**Exercise**
Reproduce the data below word for word, setting aside any picture it holds.

Data records:
== Segment start ==
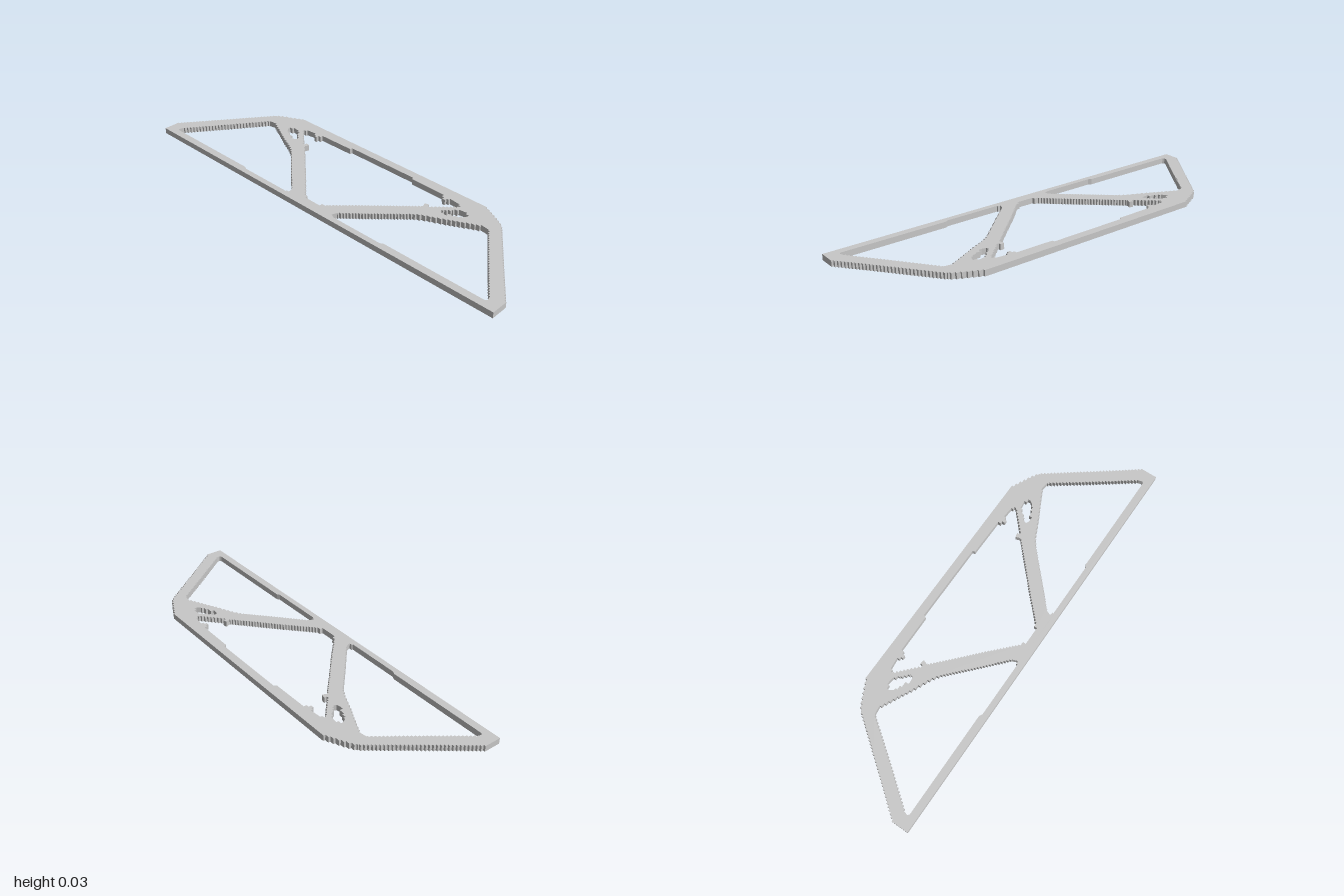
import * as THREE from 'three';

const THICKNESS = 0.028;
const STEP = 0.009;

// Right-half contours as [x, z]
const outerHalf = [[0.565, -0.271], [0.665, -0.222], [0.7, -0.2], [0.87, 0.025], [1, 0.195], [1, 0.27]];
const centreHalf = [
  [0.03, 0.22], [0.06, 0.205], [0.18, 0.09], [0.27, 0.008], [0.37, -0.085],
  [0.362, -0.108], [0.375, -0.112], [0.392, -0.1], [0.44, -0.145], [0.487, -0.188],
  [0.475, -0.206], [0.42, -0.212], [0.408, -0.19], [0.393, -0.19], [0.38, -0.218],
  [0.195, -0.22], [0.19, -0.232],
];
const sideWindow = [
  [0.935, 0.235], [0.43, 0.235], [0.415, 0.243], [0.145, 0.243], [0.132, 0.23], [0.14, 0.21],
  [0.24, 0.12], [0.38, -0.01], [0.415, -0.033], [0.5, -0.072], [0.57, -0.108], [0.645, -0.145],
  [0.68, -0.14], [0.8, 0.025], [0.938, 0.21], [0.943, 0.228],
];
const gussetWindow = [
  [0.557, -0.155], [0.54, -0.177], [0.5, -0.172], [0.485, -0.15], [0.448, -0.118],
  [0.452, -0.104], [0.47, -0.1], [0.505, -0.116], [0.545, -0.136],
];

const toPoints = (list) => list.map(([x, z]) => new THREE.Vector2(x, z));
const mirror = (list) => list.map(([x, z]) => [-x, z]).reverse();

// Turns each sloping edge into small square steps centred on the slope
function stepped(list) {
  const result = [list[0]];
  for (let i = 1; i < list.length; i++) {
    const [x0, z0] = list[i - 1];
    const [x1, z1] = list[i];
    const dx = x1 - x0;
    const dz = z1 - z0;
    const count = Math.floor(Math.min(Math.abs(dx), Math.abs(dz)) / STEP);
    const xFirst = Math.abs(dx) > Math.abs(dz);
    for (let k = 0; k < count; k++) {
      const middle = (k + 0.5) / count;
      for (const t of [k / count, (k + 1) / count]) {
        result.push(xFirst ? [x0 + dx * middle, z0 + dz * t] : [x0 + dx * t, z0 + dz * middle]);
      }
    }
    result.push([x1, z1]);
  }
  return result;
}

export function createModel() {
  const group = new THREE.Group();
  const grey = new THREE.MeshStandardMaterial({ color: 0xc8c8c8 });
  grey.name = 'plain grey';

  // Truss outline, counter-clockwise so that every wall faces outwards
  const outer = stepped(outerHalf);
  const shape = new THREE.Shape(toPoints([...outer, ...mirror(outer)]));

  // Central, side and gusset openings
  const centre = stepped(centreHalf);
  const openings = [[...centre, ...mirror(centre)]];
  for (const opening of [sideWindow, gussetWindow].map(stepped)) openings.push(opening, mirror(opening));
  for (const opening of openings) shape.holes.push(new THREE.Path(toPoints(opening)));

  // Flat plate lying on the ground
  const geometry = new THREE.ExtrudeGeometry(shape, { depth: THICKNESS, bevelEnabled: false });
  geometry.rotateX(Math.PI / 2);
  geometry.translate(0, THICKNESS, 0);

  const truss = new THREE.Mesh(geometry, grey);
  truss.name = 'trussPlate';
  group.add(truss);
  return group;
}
== Segment end ==
**Answer area**
import * as THREE from 'three';

const THICKNESS = 0.028;
const STEP = 0.009;

// Right-half contours as [x, z]
const outerHalf = [[0.565, -0.271], [0.665, -0.222], [0.7, -0.2], [0.87, 0.025], [1, 0.195], [1, 0.27]];
const centreHalf = [
  [0.03, 0.22], [0.06, 0.205], [0.18, 0.09], [0.27, 0.008], [0.37, -0.085],
  [0.362, -0.108], [0.375, -0.112], [0.392, -0.1], [0.44, -0.145], [0.487, -0.188],
  [0.475, -0.206], [0.42, -0.212], [0.408, -0.19], [0.393, -0.19], [0.38, -0.218],
  [0.195, -0.22], [0.19, -0.232],
];
const sideWindow = [
  [0.935, 0.235], [0.43, 0.235], [0.415, 0.243], [0.145, 0.243], [0.132, 0.23], [0.14, 0.21],
  [0.24, 0.12], [0.38, -0.01], [0.415, -0.033], [0.5, -0.072], [0.57, -0.108], [0.645, -0.145],
  [0.68, -0.14], [0.8, 0.025], [0.938, 0.21], [0.943, 0.228],
];
const gussetWindow = [
  [0.557, -0.155], [0.54, -0.177], [0.5, -0.172], [0.485, -0.15], [0.448, -0.118],
  [0.452, -0.104], [0.47, -0.1], [0.505, -0.116], [0.545, -0.136],
];

const toPoints = (list) => list.map(([x, z]) => new THREE.Vector2(x, z));
const mirror = (list) => list.map(([x, z]) => [-x, z]).reverse();

// Turns each sloping edge into small square steps centred on the slope
function stepped(list) {
  const result = [list[0]];
  for (let i = 1; i < list.length; i++) {
    const [x0, z0] = list[i - 1];
    const [x1, z1] = list[i];
    const dx = x1 - x0;
    const dz = z1 - z0;
    const count = Math.floor(Math.min(Math.abs(dx), Math.abs(dz)) / STEP);
    const xFirst = Math.abs(dx) > Math.abs(dz);
    for (let k = 0; k < count; k++) {
      const middle = (k + 0.5) / count;
      for (const t of [k / count, (k + 1) / count]) {
        result.push(xFirst ? [x0 + dx * middle, z0 + dz * t] : [x0 + dx * t, z0 + dz * middle]);
      }
    }
    result.push([x1, z1]);
  }
  return result;
}

export function createModel() {
  const group = new THREE.Group();
  const grey = new THREE.MeshStandardMaterial({ color: 0xc8c8c8 });
  grey.name = 'plain grey';

  // Truss outline, counter-clockwise so that every wall faces outwards
  const outer = stepped(outerHalf);
  const shape = new THREE.Shape(toPoints([...outer, ...mirror(outer)]));

  // Central, side and gusset openings
  const centre = stepped(centreHalf);
  const openings = [[...centre, ...mirror(centre)]];
  for (const opening of [sideWindow, gussetWindow].map(stepped)) openings.push(opening, mirror(opening));
  for (const opening of openings) shape.holes.push(new THREE.Path(toPoints(opening)));

  // Flat plate lying on the ground
  const geometry = new THREE.ExtrudeGeometry(shape, { depth: THICKNESS, bevelEnabled: false });
  geometry.rotateX(Math.PI / 2);
  geometry.translate(0, THICKNESS, 0);

  const truss = new THREE.Mesh(geometry, grey);
  truss.name = 'trussPlate';
  group.add(truss);
  return group;
}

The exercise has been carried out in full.